The United States currently ranks 55th in the world in infant mortality. A baby born in the U.S. is less likely to see its first birthday than one born in Latvia or Cuba or New Caledonia. And according to a paper by economists at the University of Southern California, Brown University, and MIT, this underperformance is driven “entirely, or almost entirely” by mortality among the poor, who have less access to health care.
Our babies are dying at a terrifying rate, an indefensible embarrassment for a country that spends far more than any other on health care. But we are an inventive, energetic and practical people who are determined to continue with our market-driven approach to health care, so we need to find a way to turn these human liabilities into assets. Continue reading “Let’s Sell our Babies: A Modest Health Care Proposal”
I just finished reading this article, The Accidental Universe, in Harper’s, and I’m no rocket scientist or theoretical physicist (or rocket physicist or even theoretical scientist), so let me try to get this straight.
For our universe with its particular features to come about is so highly improbable and incalculable that it had to come about by accident. Okay… check.
Now, physicists don’t like that because their job is to explain events, and to explain an event like our universe as ‘an accident’ is like theoretical malpractice for a physicist-ian. All right… check.
So in order to explain this accident (our universe), some theoretical physicists have postulated that there are an infinite number of universes out there (called the multiverse) and we live in only one of them. Go on…
And the reason our universe has the basic features it does, is because in that multiverse, one of them has to have our features – and us – just because of the sheer number of universes in it. Huh?
Again, I’m no rocket scientist, etc. but haven’t these physicists just proposed a grander improbable (the multiverse) in order to make the original improbable (our universe) probable?
I say why stop there? Why not propose a multiverse of multiverses?
In a multiverse of multiverses – imagine the infinities! – all things would come about and replicate endlessly. So those same physicists would be studying their multiplicity of universes in a multiplicity of universes. Accordingly, we would all exist in countless alternate universes as well. (That trip to Bali? Curl your toes in the sand. The woman who got away? Standing right next to you.)

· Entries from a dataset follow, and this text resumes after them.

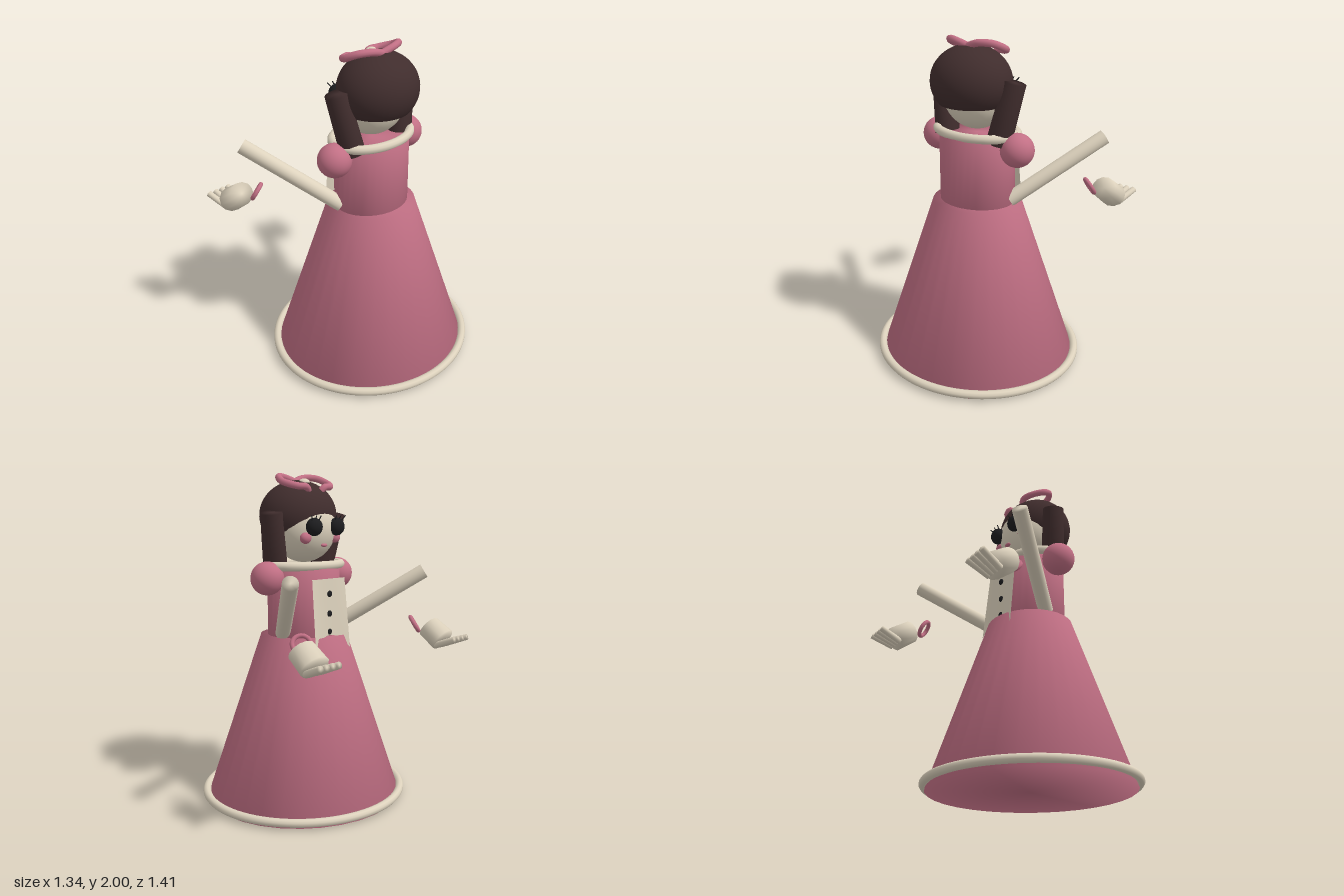
import * as THREE from 'three';
import { mergeVertices } from 'three/addons/utils/BufferGeometryUtils.js';

const V = (x, y, z) => new THREE.Vector3(x, y, z);
const CZ = 0.073; // z of the body axis; the doll faces -z

function paint(name, hex, double = false) {
  const m = new THREE.MeshStandardMaterial({ color: hex });
  m.name = name;
  if (double) m.side = THREE.DoubleSide;
  return m;
}

// Closed cylinder shaded softly across its rims
function softCylinder(rTop, rBottom, height, sides) {
  const g = new THREE.CylinderGeometry(rTop, rBottom, height, sides);
  g.deleteAttribute('normal');
  g.deleteAttribute('uv');
  const soft = mergeVertices(g, 1e-4);
  soft.computeVertexNormals();
  return soft;
}

export function createModel() {
  const pink = paint('pink cloth', 0xc27085);
  const cream = paint('cream', 0xddd2bd);
  const creamCloth = paint('cream cloth', 0xddd2bd, true);
  const brown = paint('dark brown hair', 0x402d2d, true);
  const black = paint('black', 0x1d1d1f);
  const root = new THREE.Group();
  root.name = 'doll';

  const add = (name, geo, mat, pos = V(0, 0, 0), scale = V(1, 1, 1)) => {
    const m = new THREE.Mesh(geo, mat);
    m.name = name;
    m.position.copy(pos);
    m.scale.copy(scale);
    root.add(m);
    return m;
  };
  const ball = (name, mat, pos, rx, ry = rx, rz = rx) =>
    add(name, new THREE.SphereGeometry(1, 32, 20), mat, pos, V(rx, ry, rz));
  // Cylinder between two points
  const rod = (name, mat, a, b, ra, rb = ra, sides = 20) => {
    const d = b.clone().sub(a);
    const m = add(name, softCylinder(rb, ra, d.length(), sides), mat, a.clone().add(b).multiplyScalar(0.5));
    m.quaternion.setFromUnitVectors(V(0, 1, 0), d.normalize());
    return m;
  };
  const tube = (name, mat, pts, r, closed = false, n = 48) =>
    add(name, new THREE.TubeGeometry(new THREE.CatmullRomCurve3(pts, closed), n, r, 10, closed), mat);
  // Round piping along a horizontal ellipse
  const piping = (name, y, rx, rz, r) => {
    const pts = [];
    for (let i = 0; i < 24; i++) {
      const a = (i / 24) * Math.PI * 2;
      pts.push(V(Math.cos(a) * rx, y, CZ + Math.sin(a) * rz));
    }
    tube(name, cream, pts, r, true, 96);
  };

  // Dress
  add('skirt', softCylinder(0.26, 0.597, 1.03, 32), pink, V(0, 0.515, CZ), V(1.05, 1, 1));
  add('bodice', softCylinder(1, 1, 0.42, 32), pink, V(0, 1.235, CZ), V(0.239, 1, 0.206));
  piping('hemTrim', 0.037, 0.636, 0.603, 0.025);
  piping('collar', 1.457, 0.264, 0.186, 0.027);

  // Front panel: a cloth sheet with a notched lower edge that curls forward at the corners
  const panelGeo = new THREE.PlaneGeometry(2, 1, 12, 10);
  const p = panelGeo.attributes.position;
  for (let i = 0; i < p.count; i++) {
    const u = p.getX(i);
    const drop = 0.5 - p.getY(i);
    const y = 1.38 - drop * (0.34 + 0.09 * u * u);
    p.setXYZ(i, -u * (0.14 + 0.01 * drop), y, -0.139 - drop * (0.012 + 0.03 * u * u));
  }
  panelGeo.computeVertexNormals();
  add('frontPanel', panelGeo, creamCloth);
  for (const y of [1.29, 1.17, 1.06]) ball('button', black, V(0, y, -0.148), 0.019, 0.019, 0.01);

  // Head and hair cap
  ball('head', cream, V(0, 1.68, CZ), 0.205, 0.21, 0.193);
  add('hairCap', new THREE.SphereGeometry(1, 40, 28, 0, Math.PI * 2, 0, 2.23), brown,
    V(0, 1.752, 0.122), V(0.247, 0.212, 0.226));
  ball('mouth', pink, V(0, 1.578, -0.1), 0.024, 0.011, 0.014);

  // Hair bow
  ball('bowButton', cream, V(0, 1.945, 0.068), 0.036, 0.028, 0.036);

  for (const s of [1, -1]) {
    const P = (x, y, z) => V(s * x, y, z);

    tube('bowLoop', pink, [P(0.045, 1.885, -0.015), P(0.075, 1.918, -0.028), P(0.14, 1.925, -0.012),
      P(0.186, 1.948, 0.056), P(0.16, 1.977, 0.122), P(0.085, 1.98, 0.16), P(0, 1.955, 0.15)], 0.021);
    rod('pigtail', brown, P(0.195, 1.415, 0.115), P(0.27, 1.77, 0.067), 0.074, 0.066, 24);

    // Face
    ball('eye', black, P(0.095, 1.687, -0.112), 0.052, 0.053, 0.047);
    ball('cheek', pink, P(0.125, 1.622, -0.07), 0.038, 0.034, 0.03);
    for (let i = 0; i < 3; i++) {
      const x = 0.07 + i * 0.028;
      rod('eyelash', black, P(x, 1.725, -0.125), P(x + (i - 0.4) * 0.012, 1.752, -0.14), 0.004, 0.003, 6);
    }

    // Sleeve puff and arm
    ball('sleevePuff', pink, P(0.3, 1.387, 0.075), 0.1);
    const armStart = P(0.215, 1.055, 0.035);
    const armEnd = P(0.578, 1.41, -0.415);
    rod('arm', cream, armStart, armEnd, 0.045);

    // Bracelet, square to the arm
    const ring = add('bracelet', new THREE.TorusGeometry(0.05, 0.013, 10, 32), pink, P(0.497, 1.082, -0.412));
    ring.quaternion.setFromUnitVectors(V(0, 0, 1), armEnd.clone().sub(armStart).normalize());

    // Hand
    const palm = rod('palm', cream, P(0.56, 1.065, -0.478), P(0.567, 0.993, -0.58), 0.071, 0.076, 12);
    palm.scale.x = 1.18;
    for (let i = 0; i < 4; i++) {
      rod('finger', cream, P(0.515 + i * 0.034, 0.962, -0.565), P(0.512 + i * 0.046, 1.015, -0.7), 0.02, 0.019, 12);
    }
  }
  return root;
}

This idea of a multiverse of multiverses also puts a nice spin on the anthropic principle (i.e. that the universe must have the features it does because we are here to observe it.) You see, it’s no longer that this universe is what it is because we are here to observe it. It’s that an infinite number of we’s exist in an infinite number of universes, observing all of them the way they are.
So, in this universe (and many others), I (and many others) am writing this post (and many others), but elsewhere in that infinity of infinities, I (and many others) am a theoretical physicist at M.I.T. myself (along with many others), proposing a multiverse of multiverses of multiverses theory which, of course, only leads to ever more blog posts such as this one (and many others) and ever more multiverses.
To misquote the playwright Tom Stoppard: “Infinity is a terrible thought. I mean, where’s it going to end?”